Sunday, November 22, 2020
When candidates pander for votes, they often talk about investments to be made, but once elected, most values in our society compete with all expenses, all at risk of being cut …
Freedom always comes with a price. – C.S. Lewis
The price of freedom keeps going up, but the quality keeps deteriorating. – Ashleigh Brilliant
Is freedom actually free?
I live in a free democratic country, where citizens expounder acclaim of their joyous freedom – our individual freedom.
Testimonial to freedoms as two-sided coins, double-edged swords – freedoms vary, nation-state to nation-state, based on laws and rules, and upon civilized norms and guidance in our work and business life – restricting our freedom; balanced by lacking free reign, protection of rights balanced with restrictions against infringing on someone else’s rights.
Those restrictions could be argued as protecting everyone else’s freedoms.
Fair enough, and if that freedom comes at a cost, is that a price worth paying?
Are we getting value for money?
Is our life better than if we were living in a place that isn’t free, or where we weren’t free, is non-freedom more or less costly than freedom?

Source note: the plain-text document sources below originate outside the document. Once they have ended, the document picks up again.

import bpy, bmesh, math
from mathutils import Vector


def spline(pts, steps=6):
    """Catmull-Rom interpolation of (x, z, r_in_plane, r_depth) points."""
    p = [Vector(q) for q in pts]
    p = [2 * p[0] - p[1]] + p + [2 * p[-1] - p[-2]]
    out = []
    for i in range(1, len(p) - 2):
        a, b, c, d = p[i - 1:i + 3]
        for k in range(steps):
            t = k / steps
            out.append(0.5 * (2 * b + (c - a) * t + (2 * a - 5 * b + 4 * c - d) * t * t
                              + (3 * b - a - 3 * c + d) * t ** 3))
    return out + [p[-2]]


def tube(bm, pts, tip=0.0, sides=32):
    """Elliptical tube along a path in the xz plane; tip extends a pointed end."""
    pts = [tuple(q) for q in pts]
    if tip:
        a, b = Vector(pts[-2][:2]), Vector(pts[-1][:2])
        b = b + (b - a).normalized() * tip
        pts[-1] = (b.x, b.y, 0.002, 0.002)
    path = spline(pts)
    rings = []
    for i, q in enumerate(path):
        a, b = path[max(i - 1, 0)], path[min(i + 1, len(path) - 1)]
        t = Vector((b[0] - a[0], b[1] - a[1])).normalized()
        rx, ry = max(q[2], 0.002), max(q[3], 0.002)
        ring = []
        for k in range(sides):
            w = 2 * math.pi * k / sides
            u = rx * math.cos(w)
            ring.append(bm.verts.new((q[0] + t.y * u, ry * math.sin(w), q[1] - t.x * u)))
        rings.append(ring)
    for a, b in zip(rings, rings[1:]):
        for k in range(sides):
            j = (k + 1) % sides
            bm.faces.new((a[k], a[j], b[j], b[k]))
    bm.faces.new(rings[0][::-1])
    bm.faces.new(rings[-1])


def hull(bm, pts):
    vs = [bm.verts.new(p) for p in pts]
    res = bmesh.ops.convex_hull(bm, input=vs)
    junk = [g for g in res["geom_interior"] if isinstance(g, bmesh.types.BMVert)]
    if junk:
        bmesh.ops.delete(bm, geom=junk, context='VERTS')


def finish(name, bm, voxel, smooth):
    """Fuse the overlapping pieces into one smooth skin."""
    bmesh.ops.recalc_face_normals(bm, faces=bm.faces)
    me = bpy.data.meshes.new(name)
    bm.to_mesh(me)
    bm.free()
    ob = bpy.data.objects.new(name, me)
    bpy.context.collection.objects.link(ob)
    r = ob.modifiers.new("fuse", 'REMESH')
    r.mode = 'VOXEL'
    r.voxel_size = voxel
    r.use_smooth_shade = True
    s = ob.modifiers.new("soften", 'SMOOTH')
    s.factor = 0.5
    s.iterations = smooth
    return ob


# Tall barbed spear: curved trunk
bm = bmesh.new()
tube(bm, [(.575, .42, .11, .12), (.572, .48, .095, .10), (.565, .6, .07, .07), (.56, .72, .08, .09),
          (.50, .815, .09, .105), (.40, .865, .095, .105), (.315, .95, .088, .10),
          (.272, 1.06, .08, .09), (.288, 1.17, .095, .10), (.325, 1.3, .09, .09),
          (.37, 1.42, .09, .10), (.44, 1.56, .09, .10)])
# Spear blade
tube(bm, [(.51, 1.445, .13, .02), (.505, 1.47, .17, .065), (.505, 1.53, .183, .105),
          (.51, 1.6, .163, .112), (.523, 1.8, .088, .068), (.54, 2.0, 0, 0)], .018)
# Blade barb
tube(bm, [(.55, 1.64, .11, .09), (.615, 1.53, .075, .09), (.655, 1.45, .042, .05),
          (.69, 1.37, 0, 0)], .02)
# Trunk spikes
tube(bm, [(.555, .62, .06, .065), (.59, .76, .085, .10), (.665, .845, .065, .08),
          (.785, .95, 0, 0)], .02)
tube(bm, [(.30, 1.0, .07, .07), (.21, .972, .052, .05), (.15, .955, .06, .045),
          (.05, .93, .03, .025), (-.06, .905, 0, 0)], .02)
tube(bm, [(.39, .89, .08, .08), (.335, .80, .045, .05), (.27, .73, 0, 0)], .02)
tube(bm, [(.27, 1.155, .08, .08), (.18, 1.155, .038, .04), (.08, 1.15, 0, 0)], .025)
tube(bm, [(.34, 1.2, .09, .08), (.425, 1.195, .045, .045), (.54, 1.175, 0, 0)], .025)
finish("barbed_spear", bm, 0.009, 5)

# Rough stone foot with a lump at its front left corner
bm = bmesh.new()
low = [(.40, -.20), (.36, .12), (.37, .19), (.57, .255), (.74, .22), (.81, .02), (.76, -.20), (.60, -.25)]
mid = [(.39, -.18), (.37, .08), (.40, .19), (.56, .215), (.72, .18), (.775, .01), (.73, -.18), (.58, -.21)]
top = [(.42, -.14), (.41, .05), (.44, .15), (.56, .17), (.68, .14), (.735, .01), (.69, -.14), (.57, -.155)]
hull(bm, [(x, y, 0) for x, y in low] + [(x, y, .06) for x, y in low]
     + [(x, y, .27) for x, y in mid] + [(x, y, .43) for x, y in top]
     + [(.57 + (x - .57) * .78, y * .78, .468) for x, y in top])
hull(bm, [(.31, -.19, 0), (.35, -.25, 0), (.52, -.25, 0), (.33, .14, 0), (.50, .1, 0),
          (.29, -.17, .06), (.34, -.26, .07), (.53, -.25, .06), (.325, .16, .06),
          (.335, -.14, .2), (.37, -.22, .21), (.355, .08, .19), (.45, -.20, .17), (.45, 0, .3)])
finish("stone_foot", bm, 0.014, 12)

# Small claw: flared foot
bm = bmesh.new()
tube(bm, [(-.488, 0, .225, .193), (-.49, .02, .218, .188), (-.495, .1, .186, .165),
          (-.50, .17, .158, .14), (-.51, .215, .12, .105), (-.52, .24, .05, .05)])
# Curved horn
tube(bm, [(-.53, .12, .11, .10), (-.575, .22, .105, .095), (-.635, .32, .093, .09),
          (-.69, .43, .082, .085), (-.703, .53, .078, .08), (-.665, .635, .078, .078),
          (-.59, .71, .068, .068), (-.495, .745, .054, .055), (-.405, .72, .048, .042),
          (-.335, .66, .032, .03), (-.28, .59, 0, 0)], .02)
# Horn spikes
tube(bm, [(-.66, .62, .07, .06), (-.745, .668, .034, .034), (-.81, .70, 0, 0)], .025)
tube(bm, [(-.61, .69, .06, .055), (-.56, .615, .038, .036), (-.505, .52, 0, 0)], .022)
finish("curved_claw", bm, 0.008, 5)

How can you separate things that are so entwined?
For me, peace of mind is priceless when I have it, and a psychological prison when I don’t. The comfort blanket of freedom is also invaluable, but it isn’t free. It comes at a price. Our free will, our right to vote governments into or out of office is essential but can be a deceptive illusion.
We deserve comfort to know politicians are not evil, bureaucrats are not corrupt, and law enforcement is fair and even-handed.

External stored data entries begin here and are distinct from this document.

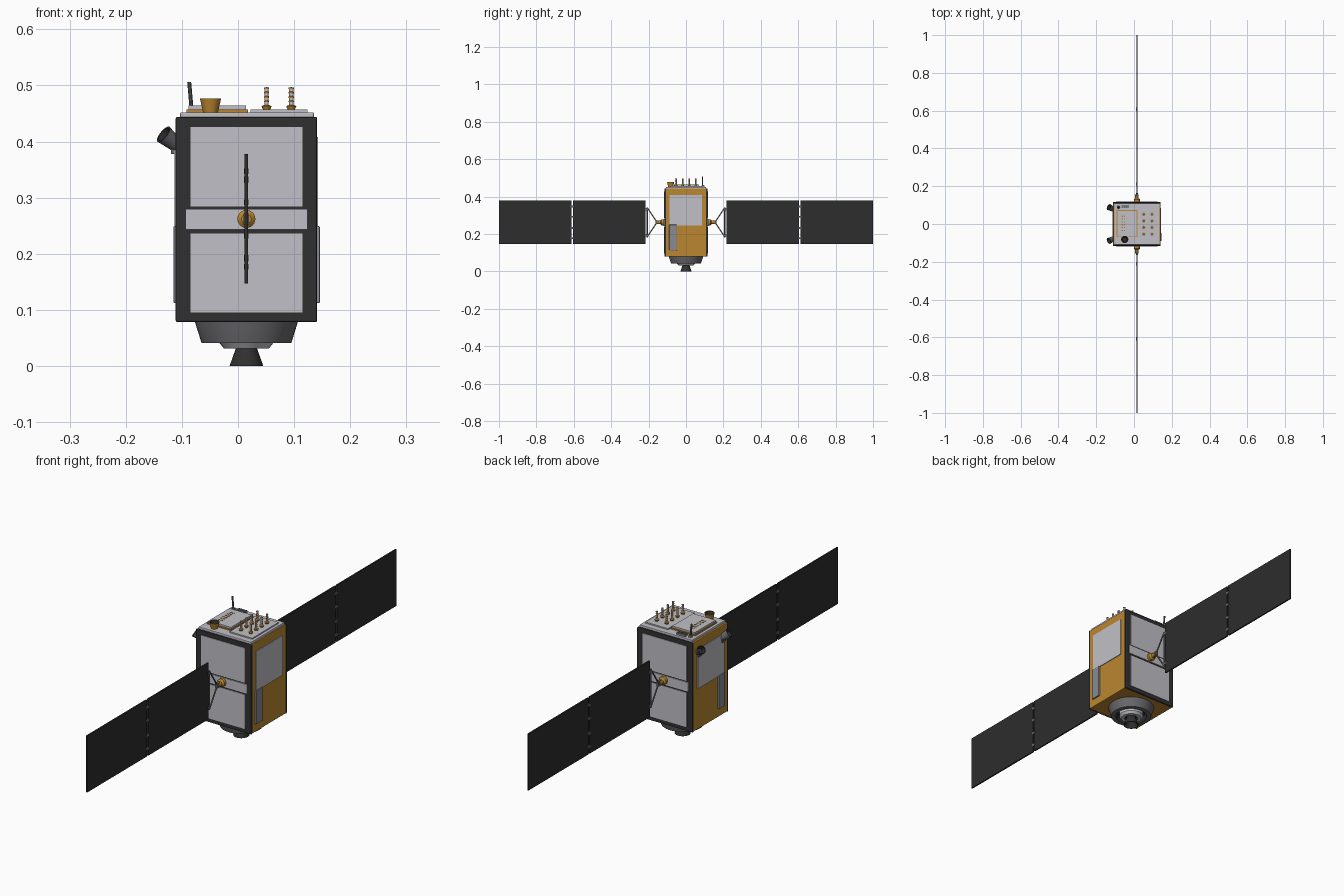
import bpy, bmesh, math
from mathutils import Vector

cube = bpy.data.objects.get("Cube")
if cube:
    bpy.data.objects.remove(cube, do_unlink=True)


def material(name, r, g, b):
    m = bpy.data.materials.new(name)
    m.use_nodes = True
    m.diffuse_color = (r, g, b, 1)
    m.node_tree.nodes["Principled BSDF"].inputs["Base Color"].default_value = (r, g, b, 1)
    return m


GOLD = material("gold foil", 0.50, 0.24, 0.03)
LIGHT = material("light grey", 0.53, 0.53, 0.57)
MID = material("mid grey", 0.25, 0.26, 0.29)
STEEL = material("steel grey", 0.14, 0.14, 0.15)
DARK = material("charcoal", 0.03, 0.03, 0.03)
SOLAR = material("solar black", 0.026, 0.026, 0.027)

CX = 0.015      # body axis
HUB_Z = 0.262   # wing axis height


def finish(name, bm, mats):
    bmesh.ops.recalc_face_normals(bm, faces=bm.faces)
    mesh = bpy.data.meshes.new(name)
    bm.to_mesh(mesh)
    bm.free()
    for m in mats:
        mesh.materials.append(m)
    ob = bpy.data.objects.new(name, mesh)
    bpy.context.collection.objects.link(ob)
    return ob


def box(name, xs, ys, zs, mat, bevel=0):
    """Box from its limits on each axis, with optional rounded edges."""
    bm = bmesh.new()
    bmesh.ops.create_cube(bm, size=1)
    lims = [sorted(xs), sorted(ys), sorted(zs)]
    for v in bm.verts:
        v.co = Vector([lo + (c + 0.5) * (hi - lo) for c, (lo, hi) in zip(v.co, lims)])
    if bevel:
        bmesh.ops.bevel(bm, geom=bm.edges[:], offset=bevel, segments=2,
                        profile=0.5, affect='EDGES')
    return finish(name, bm, [mat])


def lathe(name, profile, mats, loc, axis=(0, 0, 1), n=32):
    """Turn (radius, height) points about an axis; one material per segment."""
    bm = bmesh.new()
    rings = []
    for r, z in profile:
        if r == 0:
            rings.append([bm.verts.new((0, 0, z))] * n)
        else:
            rings.append([bm.verts.new((r * math.cos(i * math.tau / n),
                                        r * math.sin(i * math.tau / n), z)) for i in range(n)])
    slots = list(dict.fromkeys(mats))
    for k, (a, b) in enumerate(zip(rings, rings[1:])):
        for i in range(n):
            j = (i + 1) % n
            quad = list(dict.fromkeys((a[i], a[j], b[j], b[i])))
            f = bm.faces.new(quad)
            f.material_index = slots.index(mats[k % len(mats)])
    ob = finish(name, bm, slots)
    ob.location = loc
    ob.rotation_mode = 'QUATERNION'
    ob.rotation_quaternion = Vector((0, 0, 1)).rotation_difference(Vector(axis))
    bpy.ops.object.select_all(action='DESELECT')
    ob.select_set(True)
    bpy.context.view_layer.objects.active = ob
    bpy.ops.object.shade_smooth_by_angle(angle=math.radians(35))
    return ob


def rod(name, a, b, r, mat, n=10):
    d = Vector(b) - Vector(a)
    return lathe(name, [(0, 0), (r, 0), (r, d.length), (0, d.length)], [mat], a, d, n)


# Body
box("body", (-0.11, 0.14), (-0.112, 0.112), (0.079, 0.443), GOLD, 0.003)

# Framed front and back walls with radiators, and the solar wings
for s, side in ((-1, "front"), (1, "back")):
    box(side + "_frame", (-0.111, 0.141), (s * 0.107, s * 0.116), (0.078, 0.444), DARK, 0.003)
    box(side + "_upper_radiator", (-0.085, 0.115), (s * 0.114, s * 0.118), (0.284, 0.426), LIGHT)
    box(side + "_lower_radiator", (-0.085, 0.115), (s * 0.114, s * 0.118), (0.095, 0.236), LIGHT)
    box(side + "_band", (-0.094, 0.124), (s * 0.114, s * 0.12), (0.243, 0.28), LIGHT)

    # Wing drive and yoke
    lathe(side + "_wing_drive",
          [(0, 0), (0.016, 0), (0.016, 0.012), (0.009, 0.018), (0.009, 0.036), (0, 0.036)],
          [GOLD], (CX, s * 0.119, HUB_Z), (0, s, 0), 24)
    box(side + "_yoke_block", (CX - 0.005, CX + 0.005), (s * 0.145, s * 0.163),
        (HUB_Z - 0.01, HUB_Z + 0.01), STEEL)
    for t in (-1, 1):
        rod(side + "_yoke_strut", (CX, s * 0.155, HUB_Z), (CX, s * 0.207, HUB_Z + t * 0.078),
            0.003, STEEL)
        box(side + "_yoke_hinge", (CX - 0.004, CX + 0.004), (s * 0.204, s * 0.219),
            (HUB_Z + t * 0.07 - 0.006, HUB_Z + t * 0.07 + 0.006), STEEL)
    rod(side + "_yoke_bar", (CX, s * 0.207, HUB_Z - 0.08), (CX, s * 0.207, HUB_Z + 0.08),
        0.003, STEEL)

    # Solar panels joined by hinges
    for y0, y1 in ((0.216, 0.605), (0.613, 1.0)):
        box(side + "_solar_panel", (CX - 0.003, CX + 0.003), (s * y0, s * y1),
            (0.147, 0.378), SOLAR)
    for dz in (-0.085, -0.03, 0.03, 0.085):
        box(side + "_panel_hinge", (CX - 0.004, CX + 0.004), (s * 0.601, s * 0.617),
            (HUB_Z + dz - 0.005, HUB_Z + dz + 0.005), STEEL)

# Side radiators and equipment covers
box("left_radiator", (0.138, 0.143), (-0.087, 0.085), (0.246, 0.408), LIGHT)
box("left_cover", (0.138, 0.146), (-0.09, -0.048), (0.112, 0.249), MID, 0.002)
box("right_radiator", (-0.113, -0.108), (-0.087, 0.085), (0.246, 0.408), LIGHT)
box("right_cover", (-0.115, -0.108), (-0.09, -0.048), (0.112, 0.249), MID, 0.002)

# Star trackers on the right wall
for s in (-1, 1):
    d = Vector((-0.72, s * 0.36, 0.58)).normalized()
    base = Vector((-0.108, s * 0.077, 0.393))
    lathe("star_tracker",
          [(0, 0), (0.013, 0), (0.017, 0.034), (0.014, 0.034), (0.011, 0.014), (0, 0.014)],
          [STEEL, STEEL, DARK, DARK, DARK], base, d, 24)
    box("tracker_bracket", (-0.119, -0.108), (s * 0.067, s * 0.087), (0.378, 0.402), STEEL)

# Roof deck and its raised plates
box("roof_deck", (-0.103, 0.135), (-0.108, 0.108), (0.441, 0.452), LIGHT, 0.002)
box("antenna_plate", (0.022, 0.124), (-0.085, 0.085), (0.451, 0.457), LIGHT)
box("foil_skirt", (-0.092, 0.018), (-0.069, 0.073), (0.451, 0.457), GOLD)
box("equipment_lid", (-0.088, 0.014), (-0.065, 0.069), (0.456, 0.464), LIGHT)
for i in range(6):
    for x in (-0.062, -0.05):
        y = -0.034 + i * 0.015
        box("lid_mark", (x - 0.003, x + 0.003), (y - 0.003, y + 0.003), (0.463, 0.4655), GOLD)

# Ribbed helical antennas in two rows
for x in (0.051, 0.095):
    for i in range(4):
        profile = [(0, 0), (0.006, 0), (0.009, 0.007), (0.0045, 0.009)]
        mats = [GOLD, GOLD, GOLD]
        for k in range(4):
            z = 0.009 + k * 0.008
            profile += [(0.0038, z), (0.0038, z + 0.005), (0.0046, z + 0.005), (0.0046, z + 0.007)]
            mats += [GOLD, LIGHT, GOLD, GOLD]
        profile += [(0, 0.041)]
        mats += [LIGHT]
        lathe("helix_antenna", profile, mats, (x, -0.053 + i * 0.035, 0.456), n=14)

# Horn, whip antenna and connector block
lathe("horn_antenna",
      [(0, 0), (0.013, 0), (0.019, 0.026), (0.017, 0.026), (0.011, 0.006), (0, 0.006)],
      [GOLD, GOLD, GOLD, DARK, DARK], (-0.049, -0.082, 0.451))
rod("whip_antenna", (-0.082, 0.088, 0.45), (-0.087, 0.088, 0.506), 0.0035, STEEL)
lathe("whip_base", [(0, 0), (0.008, 0), (0.006, 0.008), (0, 0.008)], [STEEL],
      (-0.082, 0.088, 0.451), n=16)
box("connector_block", (-0.066, -0.026), (0.084, 0.1), (0.451, 0.459), MID)
for i in range(4):
    x = -0.061 + i * 0.01
    box("connector_slot", (x - 0.003, x + 0.003), (0.087, 0.097), (0.458, 0.461), STEEL)

# Launch adapter ring with a dark hollow, and the engine
lathe("launch_adapter",
      [(0, 0.081), (0.092, 0.081), (0.091, 0.076), (0.08, 0.041), (0.062, 0.041),
       (0.062, 0.066), (0, 0.066)],
      [STEEL, STEEL, STEEL, STEEL, DARK, DARK], (CX, 0, 0), n=48)
lathe("engine_mount",
      [(0, 0.067), (0.048, 0.067), (0.048, 0.041), (0.04, 0.031), (0.026, 0.031),
       (0.024, 0.04), (0, 0.04)],
      [LIGHT, LIGHT, LIGHT, LIGHT, DARK, DARK], (CX, 0, 0))
lathe("engine_nozzle",
      [(0, 0.042), (0.016, 0.042), (0.019, 0.031), (0.03, 0), (0.027, 0), (0.012, 0.032),
       (0, 0.032)],
      [DARK], (CX, 0, 0))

Individuals and groups’ rights can be protected in law, but if they aren’t safe or fairly treated in reality, then maybe there is work to do …
Is freedom free?
I think we pay a high price for our freedom, one we happily pay. It is the cost of citizenship, the cost of admission, the cost of doing business when living in a free and civilized society. It’s very far from perfection, and some days our freedom is under incredible pressure – all the more reason to appreciate its value.
I think “caught between self-pity and self-pardon” pretty much captures the human condition, with people like Trump occupying only the latter end of the spectrum. Personally, I need to bury my hatchets in deeper graves so they are less tempting to retrieve, RH, Calgary, AB